Beneath this line is the data. Output exactly the lines from the line with "tree, d = surface(host), Vector(direction).normalized()" to the line with "bm.faces.new((hub, rings[0][i], rings[0][j]))", both ends included, and nothing more.

Stored data
--- START ---
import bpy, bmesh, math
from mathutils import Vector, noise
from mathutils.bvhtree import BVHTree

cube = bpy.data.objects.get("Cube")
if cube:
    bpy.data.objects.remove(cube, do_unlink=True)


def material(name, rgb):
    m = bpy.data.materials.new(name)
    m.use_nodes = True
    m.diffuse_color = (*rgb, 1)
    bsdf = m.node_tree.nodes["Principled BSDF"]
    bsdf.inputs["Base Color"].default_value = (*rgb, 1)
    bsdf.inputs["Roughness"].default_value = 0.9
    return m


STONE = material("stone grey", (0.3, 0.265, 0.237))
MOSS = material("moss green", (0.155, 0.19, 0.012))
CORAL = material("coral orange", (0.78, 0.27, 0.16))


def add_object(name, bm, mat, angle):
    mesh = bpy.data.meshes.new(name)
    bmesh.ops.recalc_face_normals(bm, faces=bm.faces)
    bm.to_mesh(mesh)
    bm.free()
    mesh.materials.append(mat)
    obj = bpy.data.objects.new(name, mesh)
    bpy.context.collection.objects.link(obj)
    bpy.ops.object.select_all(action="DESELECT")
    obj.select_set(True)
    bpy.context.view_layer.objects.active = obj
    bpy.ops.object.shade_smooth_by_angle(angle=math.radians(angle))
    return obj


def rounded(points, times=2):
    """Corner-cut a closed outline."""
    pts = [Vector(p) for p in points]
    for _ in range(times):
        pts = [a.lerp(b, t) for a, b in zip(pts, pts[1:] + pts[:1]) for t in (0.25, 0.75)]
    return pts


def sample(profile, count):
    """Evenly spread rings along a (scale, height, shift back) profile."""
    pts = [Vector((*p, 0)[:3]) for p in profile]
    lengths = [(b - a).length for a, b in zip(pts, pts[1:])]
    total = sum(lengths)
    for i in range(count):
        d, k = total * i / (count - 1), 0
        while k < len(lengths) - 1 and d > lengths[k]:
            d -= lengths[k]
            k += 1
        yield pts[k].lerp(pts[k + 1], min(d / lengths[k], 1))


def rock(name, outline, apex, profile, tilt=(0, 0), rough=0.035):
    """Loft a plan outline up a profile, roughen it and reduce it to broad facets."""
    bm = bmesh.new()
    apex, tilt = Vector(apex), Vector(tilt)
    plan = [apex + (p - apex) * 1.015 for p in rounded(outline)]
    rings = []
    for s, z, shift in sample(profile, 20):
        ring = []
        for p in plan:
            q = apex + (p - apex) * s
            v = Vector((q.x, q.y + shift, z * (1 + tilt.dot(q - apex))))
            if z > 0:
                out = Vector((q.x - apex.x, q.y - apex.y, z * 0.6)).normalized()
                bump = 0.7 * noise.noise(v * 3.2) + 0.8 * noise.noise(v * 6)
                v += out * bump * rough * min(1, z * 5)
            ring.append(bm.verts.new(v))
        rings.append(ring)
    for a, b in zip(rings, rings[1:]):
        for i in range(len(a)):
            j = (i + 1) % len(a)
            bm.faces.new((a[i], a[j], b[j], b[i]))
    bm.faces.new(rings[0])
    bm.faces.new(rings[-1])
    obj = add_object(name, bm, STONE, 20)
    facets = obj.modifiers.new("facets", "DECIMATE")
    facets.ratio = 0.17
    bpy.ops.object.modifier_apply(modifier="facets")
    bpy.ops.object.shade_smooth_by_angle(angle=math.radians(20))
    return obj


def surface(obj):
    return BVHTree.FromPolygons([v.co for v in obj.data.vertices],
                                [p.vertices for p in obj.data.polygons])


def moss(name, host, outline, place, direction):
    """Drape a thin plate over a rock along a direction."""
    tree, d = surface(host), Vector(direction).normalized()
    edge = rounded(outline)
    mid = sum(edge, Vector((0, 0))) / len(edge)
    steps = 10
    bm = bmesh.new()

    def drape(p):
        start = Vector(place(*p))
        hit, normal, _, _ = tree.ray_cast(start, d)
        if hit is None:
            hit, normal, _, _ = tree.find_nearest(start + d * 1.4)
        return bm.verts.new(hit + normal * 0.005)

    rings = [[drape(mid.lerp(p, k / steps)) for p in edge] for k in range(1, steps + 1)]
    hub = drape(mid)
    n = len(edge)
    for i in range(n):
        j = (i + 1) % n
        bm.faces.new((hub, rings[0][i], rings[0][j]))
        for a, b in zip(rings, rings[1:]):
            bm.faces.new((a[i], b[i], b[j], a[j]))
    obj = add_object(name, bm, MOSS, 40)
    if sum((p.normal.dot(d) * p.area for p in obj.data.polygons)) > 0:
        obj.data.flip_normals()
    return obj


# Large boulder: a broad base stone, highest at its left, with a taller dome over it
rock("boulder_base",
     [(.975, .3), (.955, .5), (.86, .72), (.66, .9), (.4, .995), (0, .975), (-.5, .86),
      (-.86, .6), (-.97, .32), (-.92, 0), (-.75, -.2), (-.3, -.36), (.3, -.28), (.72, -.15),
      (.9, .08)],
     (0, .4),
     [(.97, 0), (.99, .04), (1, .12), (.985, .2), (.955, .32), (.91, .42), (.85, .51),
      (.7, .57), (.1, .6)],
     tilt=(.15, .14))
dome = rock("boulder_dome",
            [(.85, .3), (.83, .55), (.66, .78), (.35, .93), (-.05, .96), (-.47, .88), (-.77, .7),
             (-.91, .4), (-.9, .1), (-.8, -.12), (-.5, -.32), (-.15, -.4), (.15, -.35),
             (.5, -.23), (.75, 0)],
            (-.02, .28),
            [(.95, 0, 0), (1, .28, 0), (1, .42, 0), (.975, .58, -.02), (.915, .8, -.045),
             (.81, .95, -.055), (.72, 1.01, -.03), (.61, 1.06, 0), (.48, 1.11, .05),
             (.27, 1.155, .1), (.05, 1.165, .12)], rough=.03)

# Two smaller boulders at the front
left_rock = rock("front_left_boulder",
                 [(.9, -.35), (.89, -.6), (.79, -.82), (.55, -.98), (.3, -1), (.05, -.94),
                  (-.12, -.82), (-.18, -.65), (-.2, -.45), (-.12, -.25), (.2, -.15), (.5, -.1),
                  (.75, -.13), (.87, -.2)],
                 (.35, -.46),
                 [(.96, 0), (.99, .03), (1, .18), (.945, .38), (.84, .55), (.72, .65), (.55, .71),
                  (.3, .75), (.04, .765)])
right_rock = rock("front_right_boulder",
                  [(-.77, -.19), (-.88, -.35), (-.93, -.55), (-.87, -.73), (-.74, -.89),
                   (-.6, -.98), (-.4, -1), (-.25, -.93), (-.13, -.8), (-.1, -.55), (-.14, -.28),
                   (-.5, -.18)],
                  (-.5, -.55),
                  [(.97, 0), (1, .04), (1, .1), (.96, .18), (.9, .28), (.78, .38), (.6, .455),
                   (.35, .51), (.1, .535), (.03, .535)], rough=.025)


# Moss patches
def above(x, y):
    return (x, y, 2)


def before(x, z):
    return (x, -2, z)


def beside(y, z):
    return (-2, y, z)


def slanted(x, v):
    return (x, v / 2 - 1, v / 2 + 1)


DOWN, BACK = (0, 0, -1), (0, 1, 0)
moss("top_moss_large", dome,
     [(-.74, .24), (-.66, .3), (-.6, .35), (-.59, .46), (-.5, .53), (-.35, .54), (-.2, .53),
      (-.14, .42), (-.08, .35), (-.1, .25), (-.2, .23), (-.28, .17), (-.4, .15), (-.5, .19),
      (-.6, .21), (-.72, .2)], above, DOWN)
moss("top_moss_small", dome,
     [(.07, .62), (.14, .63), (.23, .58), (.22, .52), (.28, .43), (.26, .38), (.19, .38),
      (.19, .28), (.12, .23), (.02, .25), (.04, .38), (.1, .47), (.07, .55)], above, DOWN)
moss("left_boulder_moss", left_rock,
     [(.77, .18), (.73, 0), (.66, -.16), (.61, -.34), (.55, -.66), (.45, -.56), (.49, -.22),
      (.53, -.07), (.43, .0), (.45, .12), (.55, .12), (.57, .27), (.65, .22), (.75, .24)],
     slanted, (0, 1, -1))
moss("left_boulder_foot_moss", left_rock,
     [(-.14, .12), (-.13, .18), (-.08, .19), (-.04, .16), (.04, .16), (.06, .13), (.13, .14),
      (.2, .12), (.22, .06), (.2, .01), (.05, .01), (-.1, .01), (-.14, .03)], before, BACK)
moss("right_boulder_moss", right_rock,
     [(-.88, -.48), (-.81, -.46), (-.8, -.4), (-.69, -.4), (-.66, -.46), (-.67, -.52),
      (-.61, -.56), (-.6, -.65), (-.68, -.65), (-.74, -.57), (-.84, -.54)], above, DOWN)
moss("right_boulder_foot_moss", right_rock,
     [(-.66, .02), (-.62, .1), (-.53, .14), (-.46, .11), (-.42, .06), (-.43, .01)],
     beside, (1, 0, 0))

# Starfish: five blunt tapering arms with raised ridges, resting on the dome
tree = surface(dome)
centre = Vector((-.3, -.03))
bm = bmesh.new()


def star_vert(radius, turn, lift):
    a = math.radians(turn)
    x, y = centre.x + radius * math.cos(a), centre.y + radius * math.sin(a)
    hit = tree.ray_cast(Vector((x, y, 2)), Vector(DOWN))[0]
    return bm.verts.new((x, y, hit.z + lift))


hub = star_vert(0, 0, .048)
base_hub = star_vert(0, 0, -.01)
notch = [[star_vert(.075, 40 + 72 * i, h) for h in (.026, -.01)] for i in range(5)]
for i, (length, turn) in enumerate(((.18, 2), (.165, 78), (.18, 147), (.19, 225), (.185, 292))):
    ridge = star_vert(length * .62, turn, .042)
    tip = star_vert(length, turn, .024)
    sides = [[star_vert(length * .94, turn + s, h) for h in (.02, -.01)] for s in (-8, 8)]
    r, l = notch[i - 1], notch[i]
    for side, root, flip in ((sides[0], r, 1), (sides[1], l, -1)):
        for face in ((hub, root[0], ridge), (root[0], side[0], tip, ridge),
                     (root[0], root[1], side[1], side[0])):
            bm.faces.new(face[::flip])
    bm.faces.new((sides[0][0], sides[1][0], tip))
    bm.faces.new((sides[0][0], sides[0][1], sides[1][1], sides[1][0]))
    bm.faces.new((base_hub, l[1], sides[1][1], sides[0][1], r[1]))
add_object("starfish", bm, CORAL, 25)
--- END ---
*Answer section:*
    tree, d = surface(host), Vector(direction).normalized()
    edge = rounded(outline)
    mid = sum(edge, Vector((0, 0))) / len(edge)
    steps = 10
    bm = bmesh.new()

    def drape(p):
        start = Vector(place(*p))
        hit, normal, _, _ = tree.ray_cast(start, d)
        if hit is None:
            hit, normal, _, _ = tree.find_nearest(start + d * 1.4)
        return bm.verts.new(hit + normal * 0.005)

    rings = [[drape(mid.lerp(p, k / steps)) for p in edge] for k in range(1, steps + 1)]
    hub = drape(mid)
    n = len(edge)
    for i in range(n):
        j = (i + 1) % n
        bm.faces.new((hub, rings[0][i], rings[0][j]))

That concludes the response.